■ WORK INSTRUCTION:
Find the word "MeshStandardMaterial" in the records and copy every line where it occurs.

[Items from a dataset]

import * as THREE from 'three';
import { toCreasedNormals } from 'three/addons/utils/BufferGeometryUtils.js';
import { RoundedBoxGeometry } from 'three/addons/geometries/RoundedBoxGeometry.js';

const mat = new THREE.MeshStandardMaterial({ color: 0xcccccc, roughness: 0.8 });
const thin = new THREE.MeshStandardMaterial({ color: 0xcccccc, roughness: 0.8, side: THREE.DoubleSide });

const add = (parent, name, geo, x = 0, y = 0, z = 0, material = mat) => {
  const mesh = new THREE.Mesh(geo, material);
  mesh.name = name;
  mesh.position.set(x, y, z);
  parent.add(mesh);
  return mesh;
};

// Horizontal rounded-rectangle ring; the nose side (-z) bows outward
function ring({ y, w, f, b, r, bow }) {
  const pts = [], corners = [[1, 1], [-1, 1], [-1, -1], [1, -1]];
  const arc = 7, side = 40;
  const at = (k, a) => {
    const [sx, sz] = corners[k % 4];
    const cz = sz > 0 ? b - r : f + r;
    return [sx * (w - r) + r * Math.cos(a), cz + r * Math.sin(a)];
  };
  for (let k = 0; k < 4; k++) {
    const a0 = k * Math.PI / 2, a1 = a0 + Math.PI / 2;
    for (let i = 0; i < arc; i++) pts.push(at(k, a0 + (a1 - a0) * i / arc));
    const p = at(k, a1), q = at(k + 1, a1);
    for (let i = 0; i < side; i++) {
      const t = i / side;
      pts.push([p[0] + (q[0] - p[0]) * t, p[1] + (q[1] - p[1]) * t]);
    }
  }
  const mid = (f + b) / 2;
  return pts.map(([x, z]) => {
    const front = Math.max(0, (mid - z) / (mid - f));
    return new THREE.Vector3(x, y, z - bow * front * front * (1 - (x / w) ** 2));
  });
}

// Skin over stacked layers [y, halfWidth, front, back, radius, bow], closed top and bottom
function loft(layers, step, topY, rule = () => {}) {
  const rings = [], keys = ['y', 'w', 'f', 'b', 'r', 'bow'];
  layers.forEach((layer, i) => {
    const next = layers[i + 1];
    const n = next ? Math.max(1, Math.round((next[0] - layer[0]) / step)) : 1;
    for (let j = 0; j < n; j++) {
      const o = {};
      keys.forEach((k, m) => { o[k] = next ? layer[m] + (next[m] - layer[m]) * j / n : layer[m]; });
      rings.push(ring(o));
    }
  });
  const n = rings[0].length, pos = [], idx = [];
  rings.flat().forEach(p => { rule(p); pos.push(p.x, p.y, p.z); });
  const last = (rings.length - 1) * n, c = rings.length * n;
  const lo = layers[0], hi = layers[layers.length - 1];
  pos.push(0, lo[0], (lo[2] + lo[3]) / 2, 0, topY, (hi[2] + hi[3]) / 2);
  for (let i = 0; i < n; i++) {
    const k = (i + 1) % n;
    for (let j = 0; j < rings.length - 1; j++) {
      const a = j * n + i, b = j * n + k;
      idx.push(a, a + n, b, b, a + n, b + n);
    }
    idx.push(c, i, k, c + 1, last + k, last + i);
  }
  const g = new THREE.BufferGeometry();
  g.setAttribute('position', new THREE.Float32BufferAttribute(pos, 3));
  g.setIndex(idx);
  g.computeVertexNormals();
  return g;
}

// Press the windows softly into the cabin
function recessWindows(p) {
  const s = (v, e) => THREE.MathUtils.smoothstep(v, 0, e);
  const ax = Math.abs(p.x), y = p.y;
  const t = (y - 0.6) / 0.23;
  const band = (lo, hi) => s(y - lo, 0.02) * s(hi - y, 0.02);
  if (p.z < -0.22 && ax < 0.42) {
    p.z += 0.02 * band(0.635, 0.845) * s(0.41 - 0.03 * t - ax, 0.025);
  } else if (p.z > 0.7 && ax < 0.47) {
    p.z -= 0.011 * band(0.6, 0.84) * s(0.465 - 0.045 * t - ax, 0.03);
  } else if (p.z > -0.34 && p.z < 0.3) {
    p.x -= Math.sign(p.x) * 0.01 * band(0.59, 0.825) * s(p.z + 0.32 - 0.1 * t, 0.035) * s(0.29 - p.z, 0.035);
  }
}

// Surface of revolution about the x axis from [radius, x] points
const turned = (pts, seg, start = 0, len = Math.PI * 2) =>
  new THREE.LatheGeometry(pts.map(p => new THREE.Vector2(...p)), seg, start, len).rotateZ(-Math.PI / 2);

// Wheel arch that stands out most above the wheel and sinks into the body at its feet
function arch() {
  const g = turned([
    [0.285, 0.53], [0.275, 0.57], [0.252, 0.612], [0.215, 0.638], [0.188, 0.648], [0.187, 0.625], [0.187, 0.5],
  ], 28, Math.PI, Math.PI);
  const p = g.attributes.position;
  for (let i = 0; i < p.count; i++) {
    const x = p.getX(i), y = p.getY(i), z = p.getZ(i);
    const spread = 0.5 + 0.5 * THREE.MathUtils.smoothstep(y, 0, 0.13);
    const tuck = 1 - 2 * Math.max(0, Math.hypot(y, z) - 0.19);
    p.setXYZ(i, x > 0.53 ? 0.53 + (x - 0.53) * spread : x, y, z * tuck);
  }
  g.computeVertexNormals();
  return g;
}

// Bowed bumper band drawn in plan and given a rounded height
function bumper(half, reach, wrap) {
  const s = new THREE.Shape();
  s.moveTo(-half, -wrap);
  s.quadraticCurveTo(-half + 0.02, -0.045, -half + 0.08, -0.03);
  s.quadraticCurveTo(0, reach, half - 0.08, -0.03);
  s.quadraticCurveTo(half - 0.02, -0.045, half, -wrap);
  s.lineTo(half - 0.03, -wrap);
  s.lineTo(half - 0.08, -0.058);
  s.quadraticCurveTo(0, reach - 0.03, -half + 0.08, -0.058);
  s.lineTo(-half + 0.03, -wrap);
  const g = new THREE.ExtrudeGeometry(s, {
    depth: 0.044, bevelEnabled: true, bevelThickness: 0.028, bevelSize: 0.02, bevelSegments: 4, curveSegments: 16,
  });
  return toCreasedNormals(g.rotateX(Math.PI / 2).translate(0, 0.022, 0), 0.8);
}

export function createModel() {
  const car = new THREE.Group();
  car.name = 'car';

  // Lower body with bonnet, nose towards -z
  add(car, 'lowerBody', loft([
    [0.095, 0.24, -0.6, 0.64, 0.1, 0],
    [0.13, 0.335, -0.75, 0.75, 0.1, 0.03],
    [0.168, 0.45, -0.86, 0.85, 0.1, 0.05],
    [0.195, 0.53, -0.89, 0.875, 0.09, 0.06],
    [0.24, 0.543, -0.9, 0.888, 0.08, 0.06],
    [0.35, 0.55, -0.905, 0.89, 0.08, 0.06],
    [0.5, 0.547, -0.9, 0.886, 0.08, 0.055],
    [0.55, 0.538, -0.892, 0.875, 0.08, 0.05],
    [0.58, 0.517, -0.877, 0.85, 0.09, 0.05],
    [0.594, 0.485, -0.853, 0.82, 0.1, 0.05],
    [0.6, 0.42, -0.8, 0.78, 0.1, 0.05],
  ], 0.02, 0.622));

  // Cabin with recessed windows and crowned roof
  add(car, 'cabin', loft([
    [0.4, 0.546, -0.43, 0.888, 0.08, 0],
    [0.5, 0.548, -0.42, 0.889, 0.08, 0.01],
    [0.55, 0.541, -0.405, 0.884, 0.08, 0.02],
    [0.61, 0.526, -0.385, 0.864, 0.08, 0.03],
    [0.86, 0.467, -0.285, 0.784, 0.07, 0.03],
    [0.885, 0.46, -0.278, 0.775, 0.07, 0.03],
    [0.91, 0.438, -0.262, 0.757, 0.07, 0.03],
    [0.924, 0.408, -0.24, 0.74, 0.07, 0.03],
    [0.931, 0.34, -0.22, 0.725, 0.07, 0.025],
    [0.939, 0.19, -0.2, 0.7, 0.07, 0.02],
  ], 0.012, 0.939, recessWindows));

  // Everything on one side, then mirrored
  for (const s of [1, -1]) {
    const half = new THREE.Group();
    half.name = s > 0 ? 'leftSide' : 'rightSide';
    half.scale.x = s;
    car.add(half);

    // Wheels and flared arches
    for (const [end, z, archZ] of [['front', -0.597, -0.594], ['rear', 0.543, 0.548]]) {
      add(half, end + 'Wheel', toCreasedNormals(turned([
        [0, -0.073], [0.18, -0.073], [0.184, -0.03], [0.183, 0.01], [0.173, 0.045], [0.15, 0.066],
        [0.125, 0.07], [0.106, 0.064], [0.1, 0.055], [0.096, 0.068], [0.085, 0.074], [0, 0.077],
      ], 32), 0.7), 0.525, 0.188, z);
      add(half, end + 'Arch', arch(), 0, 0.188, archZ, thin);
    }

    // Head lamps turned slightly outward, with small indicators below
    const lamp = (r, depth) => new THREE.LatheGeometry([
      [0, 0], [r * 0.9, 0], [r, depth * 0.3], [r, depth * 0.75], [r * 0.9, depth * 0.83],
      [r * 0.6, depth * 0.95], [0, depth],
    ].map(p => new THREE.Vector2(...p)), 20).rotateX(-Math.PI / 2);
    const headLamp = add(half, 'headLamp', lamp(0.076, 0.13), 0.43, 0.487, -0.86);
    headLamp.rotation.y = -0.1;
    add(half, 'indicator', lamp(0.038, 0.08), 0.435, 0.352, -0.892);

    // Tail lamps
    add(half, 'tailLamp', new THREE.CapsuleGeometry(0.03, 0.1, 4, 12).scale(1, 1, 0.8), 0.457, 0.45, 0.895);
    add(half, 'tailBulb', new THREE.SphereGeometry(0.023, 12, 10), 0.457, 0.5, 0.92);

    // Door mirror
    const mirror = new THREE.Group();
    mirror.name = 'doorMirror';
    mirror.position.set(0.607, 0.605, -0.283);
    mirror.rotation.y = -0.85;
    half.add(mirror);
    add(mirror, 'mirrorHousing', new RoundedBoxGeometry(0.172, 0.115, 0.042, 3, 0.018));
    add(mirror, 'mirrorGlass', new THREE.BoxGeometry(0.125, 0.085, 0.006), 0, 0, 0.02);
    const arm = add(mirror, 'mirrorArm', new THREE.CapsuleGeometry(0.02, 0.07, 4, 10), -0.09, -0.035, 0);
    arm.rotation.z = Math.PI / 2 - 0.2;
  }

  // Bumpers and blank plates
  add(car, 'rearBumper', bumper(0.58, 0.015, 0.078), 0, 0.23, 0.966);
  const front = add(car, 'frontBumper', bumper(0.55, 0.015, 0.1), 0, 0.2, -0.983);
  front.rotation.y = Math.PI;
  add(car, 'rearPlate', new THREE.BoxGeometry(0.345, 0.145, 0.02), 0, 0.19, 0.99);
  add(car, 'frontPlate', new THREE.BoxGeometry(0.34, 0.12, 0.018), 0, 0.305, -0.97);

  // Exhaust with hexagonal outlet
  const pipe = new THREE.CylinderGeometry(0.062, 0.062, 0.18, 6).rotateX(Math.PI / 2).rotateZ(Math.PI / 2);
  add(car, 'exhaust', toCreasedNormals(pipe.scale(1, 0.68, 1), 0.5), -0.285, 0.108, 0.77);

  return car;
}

■ ANSWER TO THE PROBLEM:
const mat = new THREE.MeshStandardMaterial({ color: 0xcccccc, roughness: 0.8 });
const thin = new THREE.MeshStandardMaterial({ color: 0xcccccc, roughness: 0.8, side: THREE.DoubleSide });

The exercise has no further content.